How will Democrats explain this one?
After several gaffes during his recent trip to Europe, President Joe Biden had a “cheat sheet” containing prepared answers during his White House news briefing on Monday (March 28). The question that prompted Biden to use his cue cards pertained to his comments on Saturday in Poland, where he suggested he supported regime change in Russia.
Biden had been asked by several reporters to address what he meant when he said, “For God’s sake, this man cannot remain in power.”
In response, Biden stressed that he is not “walking back” the remarks he made at the tail’s end of his speech in Warsaw, Poland, attempting to distance his wish that Russian President Vladimir Putin no longer be in power from official policy.
During the White House Press briefing, Biden noted that he was conveying “outrage” at Putin’s behavior, adding that his comments were more indicative of an “aspiration than anything.”
Photos of the briefing show Biden holding cue cards about the answer to the question. In the image, Biden’s cue cards anticipate the question will be: “If you weren’t advocating for regime change, what did you mean? Can you clarify?”
Then in bullet points, Biden’s prepared answers include statements like, “I was expressing moral outrage I felt toward the actions of this man,” and “I was not advocating a change in policy.”
Biden’s cue cards also include a lengthy question about NATO, beneath which one of his responses include, “No. NATO has never been more united.”
Fox News White House correspondent Peter Doocy queried whether Biden was “worried that other leaders in the world” would doubt “America is back if some of these big things that you say on the world stage keep getting walked back?”
Doocy then mentioned statements Biden made to U.S. troops in Poland, where it seemed he stated U.S. troops would be joining Ukrainian troops on the frontlines. Doocy also brought up how Biden had made it seem the U.S. would be resort to using a chemical weapon and calling for regime change.

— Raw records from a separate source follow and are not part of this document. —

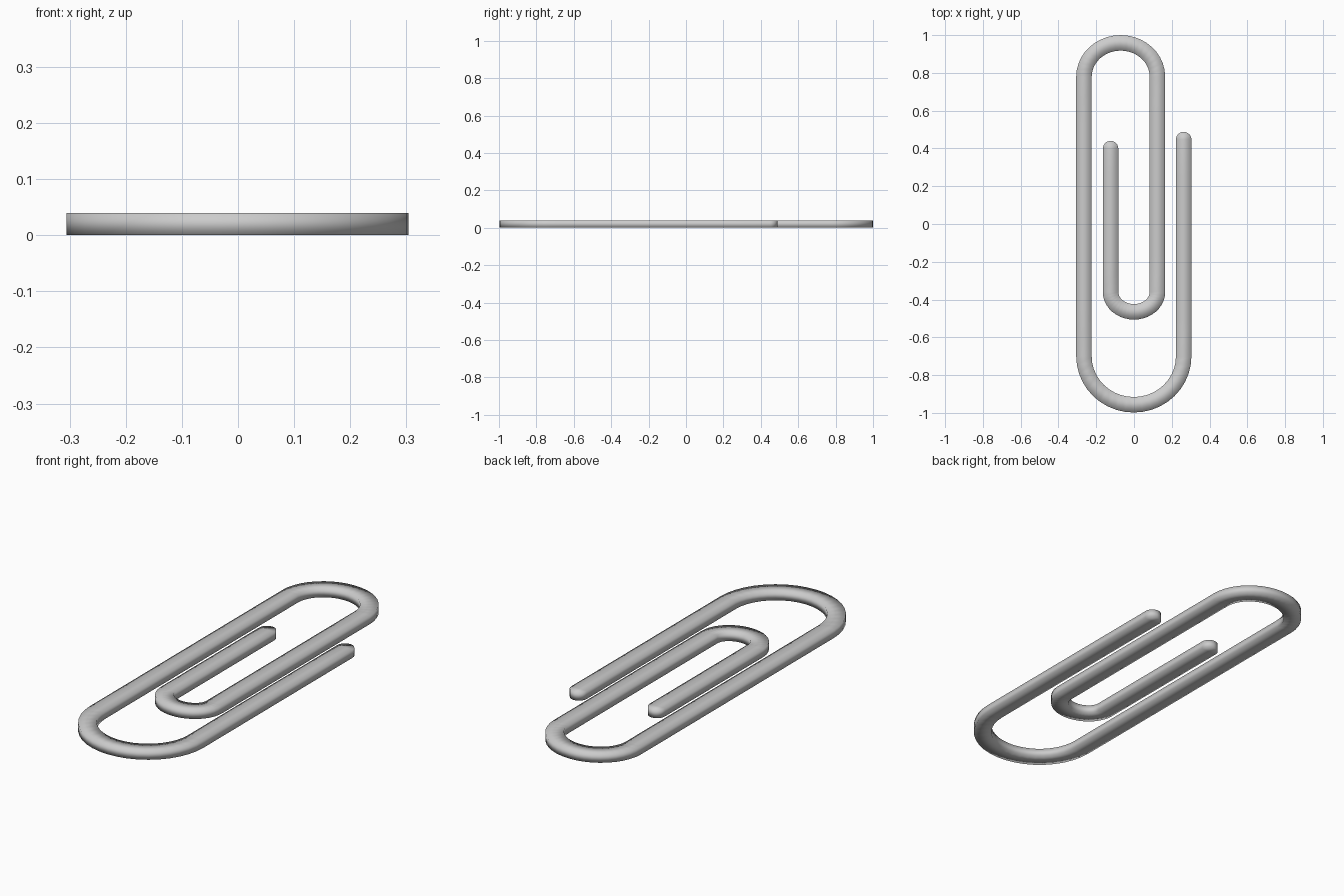
import bpy, bmesh
from math import sin, cos, pi, sqrt
from mathutils import Vector

if "Cube" in bpy.data.objects:
    bpy.data.objects.remove(bpy.data.objects["Cube"])

W, H = 0.041, 0.04   # half width and thickness of the wire


def bend(cx, cy, rx, ry, a0, a1, n=20):
    """Half-ellipse bend of the centre line."""
    return [(cx + rx * cos(a0 + (a1 - a0) * i / n),
             cy + ry * sin(a0 + (a1 - a0) * i / n), W) for i in range(n + 1)]


def tip(x, y, n=6):
    """Rounded free end, from the very tip down to full width."""
    return [(x, y - W + W * cos(a), W * sin(a))
            for a in [pi / 2 * (i + 0.3) / (n + 0.3) for i in range(n + 1)]]


def straight(x, y0, y1, n=6):
    return [(x, y0 + (y1 - y0) * i / n, W) for i in range(1, n)]


# Centre line with half widths: inner tip, three bends, outer tip
path = tip(-0.124, 0.44)
path += straight(-0.124, 0.40, -0.36)
path += bend(0, -0.36, 0.124, 0.105, pi, 2 * pi)
path += straight(0.124, -0.36, 0.78)
path += bend(-0.0705, 0.78, 0.1945, 0.179, 0, pi)
path += straight(-0.265, 0.78, -0.70)
path += bend(-0.001, -0.70, 0.264, 0.257, pi, 2 * pi)
path += straight(0.263, -0.70, 0.447)
path += tip(0.263, 0.488)[::-1]

# Sweep a flat rectangular section along the centre line
bm = bmesh.new()
rings = []
for i, (x, y, w) in enumerate(path):
    a, b = path[max(i - 1, 0)], path[min(i + 1, len(path) - 1)]
    t = Vector((b[0] - a[0], b[1] - a[1])).normalized()
    n = Vector((-t.y, t.x)) * w
    rings.append([bm.verts.new((x + s * n.x, y + s * n.y, z))
                  for s, z in ((1, 0), (1, H), (-1, H), (-1, 0))])
for r, q in zip(rings, rings[1:]):
    for k in range(4):
        j = (k + 1) % 4
        bm.faces.new((r[k], r[j], q[j], q[k]))
bm.faces.new(rings[0])
bm.faces.new(rings[-1])
bmesh.ops.recalc_face_normals(bm, faces=bm.faces)
for f in bm.faces:
    f.smooth = True

mesh = bpy.data.meshes.new("paper_clip_wire")
bm.to_mesh(mesh)
bm.free()
clip = bpy.data.objects.new("paper_clip_wire", mesh)
bpy.context.collection.objects.link(clip)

Biden responded by saying, “None of the three occurred,” becoming more exasperated before repeating, “None of the three.”